Items from a dataset =
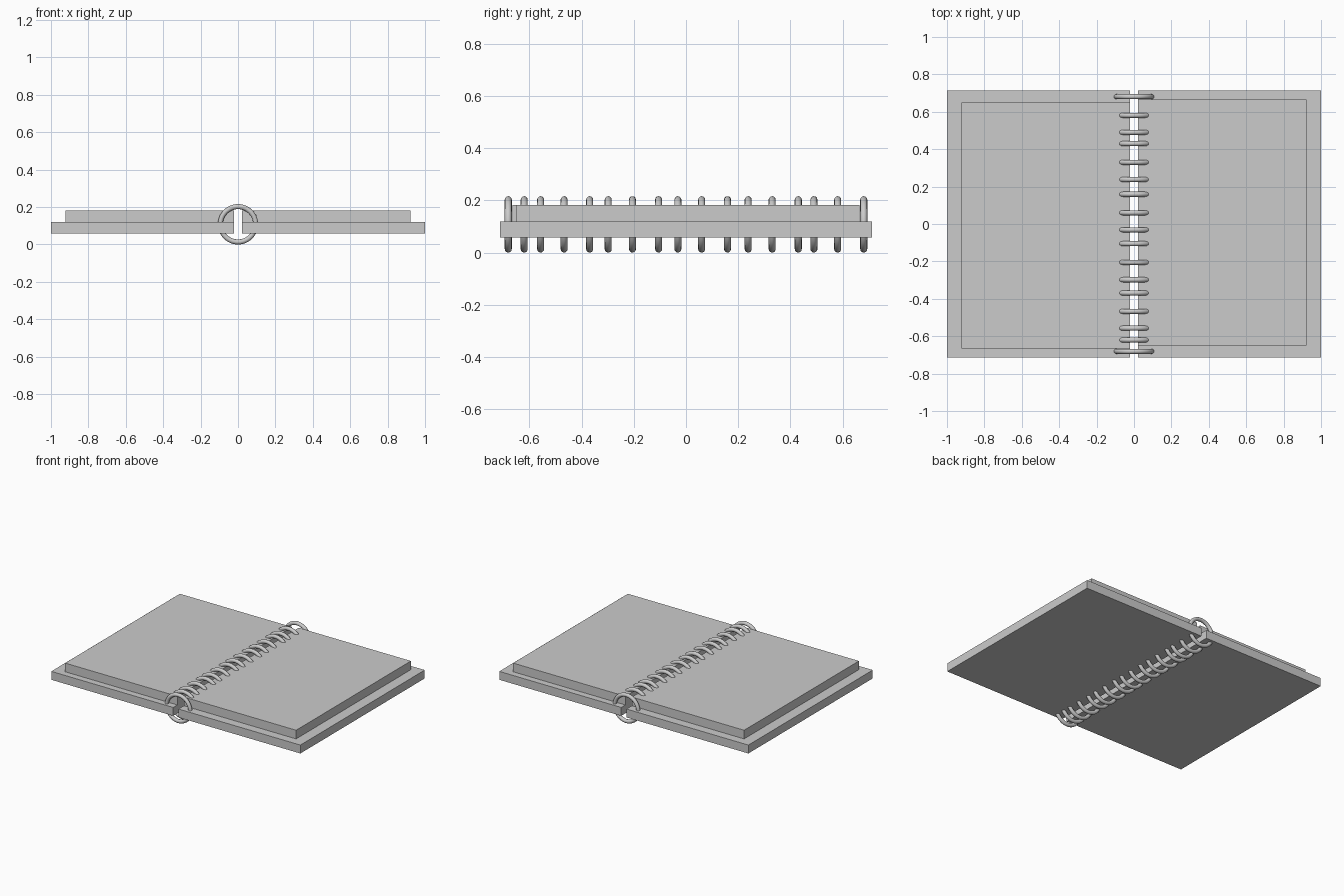
import bpy

if "Cube" in bpy.data.objects:
    bpy.data.objects.remove(bpy.data.objects["Cube"])

GAP = 0.021          # half width of the slot along the spine


def box(name, x0, x1, y0, y1, z0, z1):
    bpy.ops.mesh.primitive_cube_add(size=1, location=((x0 + x1) / 2, (y0 + y1) / 2, (z0 + z1) / 2))
    ob = bpy.context.object
    ob.name = name
    ob.scale = (x1 - x0, y1 - y0, z1 - z0)
    bpy.ops.object.transform_apply(location=False, rotation=False, scale=True)
    return ob


# Cover boards and page blocks; the page blocks are slightly staggered in y
for side, s in (("left", -1), ("right", 1)):
    x_in = s * GAP
    box(side + "_cover", min(x_in, s), max(x_in, s), -0.713, 0.713, 0.058, 0.119)
    x_out = s * 0.922
    mid = s * 0.0075
    box(side + "_pages", min(x_in, x_out), max(x_in, x_out),
        mid - 0.658, mid + 0.658, 0.119, 0.182)

# Binding rings along the spine, unevenly spaced
ring_y = [-0.681, -0.62, -0.557, -0.467, -0.369, -0.298, -0.205, -0.105, -0.031,
          0.06, 0.159, 0.238, 0.33, 0.43, 0.49, 0.581, 0.681]
for i, y in enumerate(ring_y):
    bpy.ops.mesh.primitive_torus_add(major_radius=0.0945, minor_radius=0.0135,
                                     major_segments=48, minor_segments=12,
                                     location=(0, y, 0.108), rotation=(1.5707963, 0, 0))
    ring = bpy.context.object
    ring.name = f"binding_ring_{i + 1}"
    bpy.ops.object.shade_smooth()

Exercise description = From the first line to the last, output the records exactly without pictures.

Answer box =
import bpy

if "Cube" in bpy.data.objects:
    bpy.data.objects.remove(bpy.data.objects["Cube"])

GAP = 0.021          # half width of the slot along the spine


def box(name, x0, x1, y0, y1, z0, z1):
    bpy.ops.mesh.primitive_cube_add(size=1, location=((x0 + x1) / 2, (y0 + y1) / 2, (z0 + z1) / 2))
    ob = bpy.context.object
    ob.name = name
    ob.scale = (x1 - x0, y1 - y0, z1 - z0)
    bpy.ops.object.transform_apply(location=False, rotation=False, scale=True)
    return ob


# Cover boards and page blocks; the page blocks are slightly staggered in y
for side, s in (("left", -1), ("right", 1)):
    x_in = s * GAP
    box(side + "_cover", min(x_in, s), max(x_in, s), -0.713, 0.713, 0.058, 0.119)
    x_out = s * 0.922
    mid = s * 0.0075
    box(side + "_pages", min(x_in, x_out), max(x_in, x_out),
        mid - 0.658, mid + 0.658, 0.119, 0.182)

# Binding rings along the spine, unevenly spaced
ring_y = [-0.681, -0.62, -0.557, -0.467, -0.369, -0.298, -0.205, -0.105, -0.031,
          0.06, 0.159, 0.238, 0.33, 0.43, 0.49, 0.581, 0.681]
for i, y in enumerate(ring_y):
    bpy.ops.mesh.primitive_torus_add(major_radius=0.0945, minor_radius=0.0135,
                                     major_segments=48, minor_segments=12,
                                     location=(0, y, 0.108), rotation=(1.5707963, 0, 0))
    ring = bpy.context.object
    ring.name = f"binding_ring_{i + 1}"
    bpy.ops.object.shade_smooth()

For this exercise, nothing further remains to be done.